**Task to carry out**
Search the entries below for "name". Report each line where it occurs.

++++ Supplied data

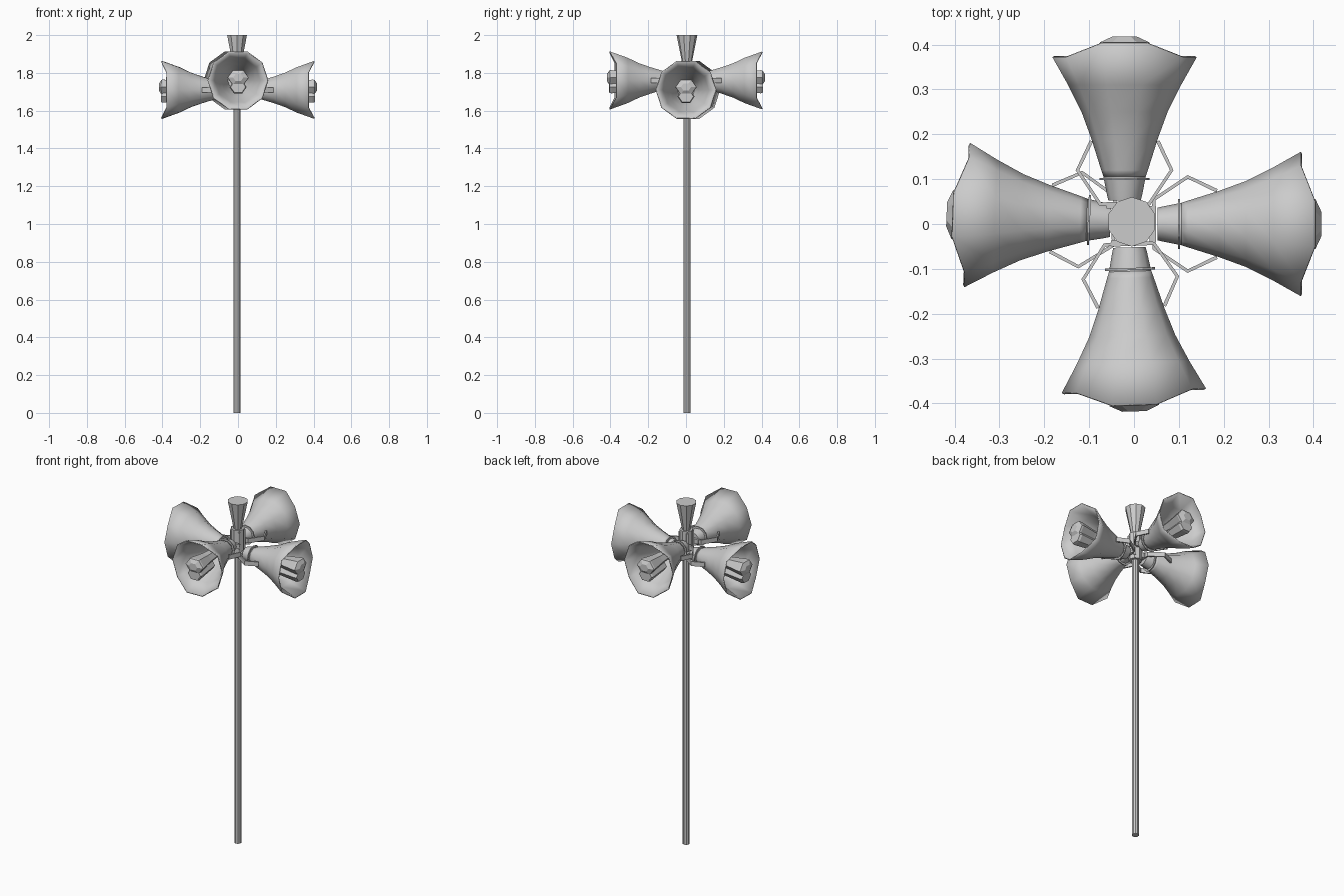
import bpy, bmesh
from math import cos, sin, pi, radians
from mathutils import Matrix, Vector

if "Cube" in bpy.data.objects:
    bpy.data.objects.remove(bpy.data.objects["Cube"])

PX, PY = -0.005, 0.005  # pole axis


def finish(bm, name, mat, smooth=None, shell=0):
    bmesh.ops.recalc_face_normals(bm, faces=bm.faces[:])
    me = bpy.data.meshes.new(name)
    bm.to_mesh(me)
    bm.free()
    ob = bpy.data.objects.new(name, me)
    ob.matrix_world = mat
    bpy.context.collection.objects.link(ob)
    if shell:
        mod = ob.modifiers.new("shell", 'SOLIDIFY')
        mod.thickness = shell
        mod.offset = -1
    if smooth:
        bpy.context.view_layer.objects.active = ob
        bpy.ops.object.select_all(action='DESELECT')
        ob.select_set(True)
        bpy.ops.object.shade_smooth_by_angle(angle=radians(smooth))
    return ob


def lathe(name, profile, n, mat, caps=True, smooth=None, shell=0, wavy=False, sy=1, sz=1):
    """Rings of n points around local x; profile = (depth, radius)."""
    bm = bmesh.new()
    rings = []
    for i, (d, r) in enumerate(profile):
        ring = []
        for k in range(n):
            a = 2 * pi * k / n
            x = d
            if wavy and i == len(profile) - 1 and abs(sin(a)) > 0.9:
                x += 0.031  # top and bottom lips stand forward
            ring.append(bm.verts.new((x, r * cos(a) * sy, r * sin(a) * sz)))
        rings.append(ring)
    for A, B in zip(rings, rings[1:]):
        for k in range(n):
            bm.faces.new((A[k], A[(k + 1) % n], B[(k + 1) % n], B[k]))
    if caps:
        bm.faces.new(rings[0])
        bm.faces.new(rings[-1])
    return finish(bm, name, mat, smooth, shell)


def box(name, size, loc, mat):
    bm = bmesh.new()
    bmesh.ops.create_cube(bm, size=1)
    for v in bm.verts:
        v.co = Vector(loc) + Vector(v.co[i] * size[i] for i in range(3))
    return finish(bm, name, mat)


def strip(name, pts, height, thick, mat):
    """Flat bent strap following pts in the local xy plane."""
    bm = bmesh.new()
    rows = [[bm.verts.new((x, y, s * height / 2)) for s in (-1, 1)] for x, y in pts]
    for a, b in zip(rows, rows[1:]):
        bm.faces.new((a[0], b[0], b[1], a[1]))
    ob = finish(bm, name, mat, shell=thick)
    ob.modifiers["shell"].offset = 0


def horn(tag, angle, x, y, z):
    M = Matrix.Translation((x, y, z)) @ Matrix.Rotation(radians(angle), 4, 'Z')
    # driver can and clamp ring behind the bell
    lathe(tag + "_driver", [(0.052, 0.036), (0.064, 0.039), (0.12, 0.05)], 10, M, smooth=40)
    lathe(tag + "_ring", [(0.098, 0.046), (0.098, 0.056), (0.103, 0.056), (0.103, 0.046)], 12, M)
    # flared bell
    lathe(tag + "_bell", [(0.105, 0.047), (0.12, 0.052), (0.19, 0.074), (0.25, 0.096),
                          (0.31, 0.126), (0.372, 0.161)], 10, M,
          caps=False, smooth=40, shell=0.006, wavy=True)
    # inner horn in the mouth, with blunt nose and lower block
    lathe(tag + "_inner_horn", [(0.14, 0.025), (0.30, 0.04), (0.395, 0.057), (0.405, 0.055),
                                (0.418, 0.027)], 6, M @ Matrix.Translation((0, 0, 0.015)), sz=0.8)
    lathe(tag + "_inner_block", [(0.25, 0.03), (0.395, 0.045), (0.407, 0.04)], 6,
          M @ Matrix.Translation((0, 0, -0.035)), sz=0.85)
    # bent mounting straps both sides
    for s, side in ((1, "left"), (-1, "right")):
        strip(f"{tag}_bracket_{side}", [(0.043, s * 0.02), (0.045, s * 0.055), (0.12, s * 0.105),
                                        (0.185, s * 0.074)], 0.026, 0.008, M)
    box(tag + "_bracket_back", (0.014, 0.08, 0.026), (0.042, 0, 0), M)


# pole, hub and top cap
UP = Matrix.Translation((PX, PY, 0)) @ Matrix.Rotation(radians(-90), 4, 'Y')
lathe("pole", [(0, 0.0195), (1.85, 0.0195)], 10, UP)
lathe("hub_collar", [(1.68, 0.036), (1.84, 0.036)], 8, UP)
lathe("top_cone", [(1.835, 0.022), (2.0, 0.055)], 10, UP)
for k in range(4):
    box("collar_rib", (0.012, 0.012, 0.13), (0.035, 0, 1.765),
        Matrix.Translation((PX, PY, 0)) @ Matrix.Rotation(radians(45 + 90 * k), 4, 'Z'))

# four horns: side pair lower, front and back pair higher
horn("right_horn", 0, 0, 0, 1.71)
horn("back_horn", 90, -0.021, 0, 1.76)
horn("left_horn", 177.7, 0, 0.005, 1.71)
horn("front_horn", 271.8, -0.012, 0, 1.76)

++++++++

**Answer**
def finish(bm, name, mat, smooth=None, shell=0):
    me = bpy.data.meshes.new(name)
    ob = bpy.data.objects.new(name, me)
def lathe(name, profile, n, mat, caps=True, smooth=None, shell=0, wavy=False, sy=1, sz=1):
    return finish(bm, name, mat, smooth, shell)
def box(name, size, loc, mat):
    return finish(bm, name, mat)
def strip(name, pts, height, thick, mat):
    ob = finish(bm, name, mat, shell=thick)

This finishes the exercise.